A: First of all, let's make sure we understand what bad debts are.
Bad debts are debts owed to the business that have gone bad.
In other words, you don't think Joe Shmoe is going to pay you the $1,000 he owes you as he just declared bankruptcy or something like that.
What do you do? You record this unpaid debt as a loss, and we call this Bad Debts.
Here's the entry for recording this bad debt:
Dr Bad Debts $1,000 Cr Debtors Control $1,000
Note that the credit here is for the debtors account. What this means is that our debtors are less, which makes sense as we are not expecting as much money to be received anymore.
Now let's go over the journal entry for recording the recovery of bad debts.
Let's say that 2 years later Joe Shmoe's new business is doing well and he has money again and he is forced to pay you some of the money he owed you before (let's say $600). The money he pays you is now recorded as an income and we use the term Bad Debts Recovered.
Here's the journal entry:
Dr Bank $600 Cr Bad Debts Recovered (income) $600
As you can see, the entry above actually does not affect the debtors control account at all (you don't have to show that more is owing to us now). It is simply a recording of cash received, with the contra entry being an income account.

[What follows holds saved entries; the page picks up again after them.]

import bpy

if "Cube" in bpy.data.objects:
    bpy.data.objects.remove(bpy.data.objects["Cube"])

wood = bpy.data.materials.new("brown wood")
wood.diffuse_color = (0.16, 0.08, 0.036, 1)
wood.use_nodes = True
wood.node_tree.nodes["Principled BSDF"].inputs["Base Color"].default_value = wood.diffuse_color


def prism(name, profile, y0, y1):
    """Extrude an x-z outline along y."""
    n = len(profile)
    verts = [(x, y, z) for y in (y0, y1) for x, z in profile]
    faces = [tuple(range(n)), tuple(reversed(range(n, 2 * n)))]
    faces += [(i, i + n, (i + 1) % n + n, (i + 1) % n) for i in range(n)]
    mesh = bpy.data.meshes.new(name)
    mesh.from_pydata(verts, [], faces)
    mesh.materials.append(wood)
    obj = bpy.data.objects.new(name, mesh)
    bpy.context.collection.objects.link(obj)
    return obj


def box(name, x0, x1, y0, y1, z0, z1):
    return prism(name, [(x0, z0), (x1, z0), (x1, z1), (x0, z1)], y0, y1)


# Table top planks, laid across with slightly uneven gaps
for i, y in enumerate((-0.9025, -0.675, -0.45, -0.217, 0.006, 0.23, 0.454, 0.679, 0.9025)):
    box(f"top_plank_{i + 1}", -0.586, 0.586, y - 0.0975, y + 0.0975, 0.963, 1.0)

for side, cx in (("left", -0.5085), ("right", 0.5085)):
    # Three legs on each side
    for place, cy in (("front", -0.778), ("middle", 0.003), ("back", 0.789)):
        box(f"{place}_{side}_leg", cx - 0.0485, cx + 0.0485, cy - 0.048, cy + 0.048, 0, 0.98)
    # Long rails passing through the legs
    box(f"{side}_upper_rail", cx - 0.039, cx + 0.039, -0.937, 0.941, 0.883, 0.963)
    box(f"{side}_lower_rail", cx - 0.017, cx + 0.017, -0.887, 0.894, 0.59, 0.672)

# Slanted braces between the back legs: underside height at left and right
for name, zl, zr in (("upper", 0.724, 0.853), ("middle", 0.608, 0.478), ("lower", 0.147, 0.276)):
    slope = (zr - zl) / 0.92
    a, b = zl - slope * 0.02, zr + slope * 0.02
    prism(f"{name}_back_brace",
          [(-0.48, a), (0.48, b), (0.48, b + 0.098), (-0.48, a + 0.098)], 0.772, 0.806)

Note for US visitors, that the entries above for bad debts and bad debts recovered are using what is known as the "Direct Write-Off Method" (as opposed to an alternate method called the "Allowance for Bad Debts" method).
Hope that all makes sense!
See below for more comments, questions and answers on recovery of bad debts.
- Michael Celender Accounting Basics for Students
FYI I don't provide full lessons and exercises regarding bad debts (and provision for bad debts) on this site. This is only available in my basic accounting books.